Ringworm

ring-worm-prevention Ringworm is not caused by a worm. It is caused by a fungus. The kinds of fungi (plural of fungus) that cause ringworm live and spread on the top layer of the skin and on the hair. They grow best in warm, moist areas, such as locker rooms and swimming pools, and in skin folds.

  Ringworm is contagious. It spreads when you have skin-to-skin contact with a person or animal that has it. It can also spread when you share things like towels, clothing, or sports gear.

  You can also get ringworm by touching an infected dog or cat, although this form of ringworm is not common.

  Ringworm of the skin usually causes a very itchy rash. It often makes a pattern in the shape of a ring, but not always. Sometimes it is just a red, itchy rash.

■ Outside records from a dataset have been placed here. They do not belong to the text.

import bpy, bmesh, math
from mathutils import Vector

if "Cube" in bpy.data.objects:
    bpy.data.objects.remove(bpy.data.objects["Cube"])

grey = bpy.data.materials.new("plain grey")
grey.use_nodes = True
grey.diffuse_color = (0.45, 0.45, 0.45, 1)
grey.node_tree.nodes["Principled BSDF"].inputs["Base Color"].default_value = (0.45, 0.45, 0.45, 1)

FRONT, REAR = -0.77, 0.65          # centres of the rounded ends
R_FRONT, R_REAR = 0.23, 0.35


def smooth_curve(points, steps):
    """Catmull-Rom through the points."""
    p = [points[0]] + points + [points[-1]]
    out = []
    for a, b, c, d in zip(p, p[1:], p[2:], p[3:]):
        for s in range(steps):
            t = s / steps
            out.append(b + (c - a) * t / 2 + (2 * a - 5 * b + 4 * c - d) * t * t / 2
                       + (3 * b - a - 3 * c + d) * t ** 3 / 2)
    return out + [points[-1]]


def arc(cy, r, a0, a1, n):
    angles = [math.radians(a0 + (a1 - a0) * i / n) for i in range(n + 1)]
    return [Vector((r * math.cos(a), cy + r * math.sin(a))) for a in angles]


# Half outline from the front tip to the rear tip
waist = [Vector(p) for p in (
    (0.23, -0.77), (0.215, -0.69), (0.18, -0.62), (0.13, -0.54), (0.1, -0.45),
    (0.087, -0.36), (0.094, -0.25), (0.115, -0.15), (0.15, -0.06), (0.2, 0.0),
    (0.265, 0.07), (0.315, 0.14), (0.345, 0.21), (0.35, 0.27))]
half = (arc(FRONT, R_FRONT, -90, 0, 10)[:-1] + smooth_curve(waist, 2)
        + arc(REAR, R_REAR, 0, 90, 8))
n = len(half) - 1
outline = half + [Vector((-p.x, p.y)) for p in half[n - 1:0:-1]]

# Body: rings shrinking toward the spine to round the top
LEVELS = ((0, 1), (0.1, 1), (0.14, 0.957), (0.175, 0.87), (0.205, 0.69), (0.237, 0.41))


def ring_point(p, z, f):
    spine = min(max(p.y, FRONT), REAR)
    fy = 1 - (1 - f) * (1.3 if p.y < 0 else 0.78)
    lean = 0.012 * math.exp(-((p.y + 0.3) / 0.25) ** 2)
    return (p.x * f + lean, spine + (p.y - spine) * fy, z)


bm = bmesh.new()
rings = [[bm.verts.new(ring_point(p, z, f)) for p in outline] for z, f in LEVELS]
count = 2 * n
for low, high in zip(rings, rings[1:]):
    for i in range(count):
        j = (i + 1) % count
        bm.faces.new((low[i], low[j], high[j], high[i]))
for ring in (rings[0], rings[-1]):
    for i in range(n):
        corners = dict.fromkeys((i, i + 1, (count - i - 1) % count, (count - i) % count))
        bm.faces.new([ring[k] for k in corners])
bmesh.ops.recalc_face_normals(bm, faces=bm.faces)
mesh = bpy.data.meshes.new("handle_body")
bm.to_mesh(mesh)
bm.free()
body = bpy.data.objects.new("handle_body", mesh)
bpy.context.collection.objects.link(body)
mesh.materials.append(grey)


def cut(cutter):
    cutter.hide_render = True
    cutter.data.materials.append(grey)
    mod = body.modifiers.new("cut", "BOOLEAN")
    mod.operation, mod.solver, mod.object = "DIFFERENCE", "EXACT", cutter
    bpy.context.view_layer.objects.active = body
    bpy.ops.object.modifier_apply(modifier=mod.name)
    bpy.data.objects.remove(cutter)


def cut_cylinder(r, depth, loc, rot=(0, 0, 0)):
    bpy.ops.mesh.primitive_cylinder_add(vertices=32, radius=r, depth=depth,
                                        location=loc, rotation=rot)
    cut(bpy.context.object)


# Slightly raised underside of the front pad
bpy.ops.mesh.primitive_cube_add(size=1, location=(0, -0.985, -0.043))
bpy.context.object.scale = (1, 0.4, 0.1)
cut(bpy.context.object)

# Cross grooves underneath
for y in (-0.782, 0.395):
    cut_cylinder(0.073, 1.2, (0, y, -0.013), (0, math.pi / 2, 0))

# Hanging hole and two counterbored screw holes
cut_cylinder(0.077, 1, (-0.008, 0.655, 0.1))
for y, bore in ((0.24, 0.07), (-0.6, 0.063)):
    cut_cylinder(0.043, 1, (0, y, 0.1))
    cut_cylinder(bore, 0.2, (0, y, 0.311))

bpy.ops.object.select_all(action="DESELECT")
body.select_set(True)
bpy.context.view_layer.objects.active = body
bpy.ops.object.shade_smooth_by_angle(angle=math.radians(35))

  To prevent ringworm:
  • Don't share clothing, sports gear, towels, or sheets. If you think you have been exposed to ringworm, wash your clothes in hot water with special anti-fungus soap.
  • Wear slippers or sandals in locker rooms and public bathing areas.
  • Shower and shampoo well after any sport that includes skin-to-skin contact.
  • Wear loose-fitting cotton clothing. Change your socks and underwear at least once a day.
  • Keep your skin clean and dry. Always dry yourself completely after showers or baths, drying your feet last.
  • If you have athlete's foot, put your socks on before your underwear so that fungi do not spread from your feet to your groin.
  • Take your pet to the vet if it has patches of missing hair, which could be a sign of a fungal infection.
If you or someone in your family has symptoms, it is important to treat ringworm right away to keep other family members from getting it.  
Sources:

Image: Copyright © Pulse Picture Library/CMP Images / Phototake -- All rights reserved.
Text: Understanding Ringworm - the Basics, WebMD Medical Reference
Reviewed on September 15, 2009

© 2009 WebMD, LLC. All rights reserved.